Dr. Nabaneeta Dev Sen delivered the inaugural Sujit Mukherjee Memorial Lecture 2014 at UoH
The renowned poet, translator and creative writer Dr. Nabaneeta Dev Sen delivered the inaugural Sujit Mukherjee Memorial Lecture 2014 at the University of Hyderabad (UoH).
Sujit Mukherjee had many facets to his personality. He was a creative writer, translator, publisher and a person who had a passion for cricket and love for his country and its literature. He was a visionary who did what he thought and believed in. To honour his contributions and to keep him alive through the subjects that were very dear to him, the Centre for Comparative Literature, University of Hyderabad, took an initiative and began the Sujit Mukherjee Memorial Lecture. The first memorial lectures’ session began with his friends, publishers and dignitaries remembering Sujit Mukherjee and their personal interactions with him.

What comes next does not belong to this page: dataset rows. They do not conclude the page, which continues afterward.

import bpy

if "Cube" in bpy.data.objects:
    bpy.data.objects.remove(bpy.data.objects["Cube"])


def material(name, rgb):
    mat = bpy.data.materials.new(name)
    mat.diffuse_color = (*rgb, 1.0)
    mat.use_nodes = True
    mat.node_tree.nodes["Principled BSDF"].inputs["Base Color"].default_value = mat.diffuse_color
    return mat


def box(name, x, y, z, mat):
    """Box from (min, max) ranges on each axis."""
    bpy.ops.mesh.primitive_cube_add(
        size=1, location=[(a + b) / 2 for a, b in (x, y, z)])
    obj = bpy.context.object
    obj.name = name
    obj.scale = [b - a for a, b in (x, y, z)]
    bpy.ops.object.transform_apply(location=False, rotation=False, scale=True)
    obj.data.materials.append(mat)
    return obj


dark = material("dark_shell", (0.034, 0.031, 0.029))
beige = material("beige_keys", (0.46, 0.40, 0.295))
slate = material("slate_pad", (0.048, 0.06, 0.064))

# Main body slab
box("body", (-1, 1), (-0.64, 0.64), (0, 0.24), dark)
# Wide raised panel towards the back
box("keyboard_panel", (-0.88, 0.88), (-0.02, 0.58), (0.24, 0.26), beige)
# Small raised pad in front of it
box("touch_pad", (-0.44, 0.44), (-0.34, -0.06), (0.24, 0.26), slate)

The Lecture hosted by the Centre for Comparative Literature, School of Humanities, started with a Panel Discussion on Publishing. The discussants were Mini Krishnan of OUP, Deepa Chattopadhay of CUP, Rasana Atreya, a self publisher and others. On this occasion a book was released by Prof. Ramakrishna Ramaswamy, Vice-Chancellor, UoH. Later it was followed by another panel on Translation where Mini Krishnan and Priya Adarkar spoke. There were many dignitaries from the city like Rohini Mukherjee, Prof. T. Vijay Kumar, Aparajita Sinha Roy and others. Prof. Tutun Mukherjee of the Centre for Comparative Literature, UoH chaired the sessions.
Dr. Sen delivered the lecture on “Translation and Multilingualism” highlighting the memories and concepts of Sujit Mukehrjee. She said, “Budhadeb Bose pioneered comparative literature in India pushing beyond the belief in the necessity of translation to overcome the boundaries of language. Subsequently this idea has re-emerged. It is extremely important to know oneself as an Indian. We always aspire to be known outside India but Sujit did not want this, he wanted all of us to know India and to be known in India.”
During the lecture she remembered their personal interaction and works that they did together and said that both of them did not know each other’s work before 1966, but their thinking were on similar lines. She opines that translation is the primary tool in recognizing Indianness and Indian literature shows its face in translation. She said it is like finding your own head on another person’s body. Without translation we cannot write history of Indian literature and no regional language stands on its own, she added. Dr. Sen commented on the present translation scenario and said that nobody is thinking to translate another persons work. Even if they translate, they do it for World Literature and not for the Indian readers. I write in one language and people read it in another language, she said while concluding the lecture.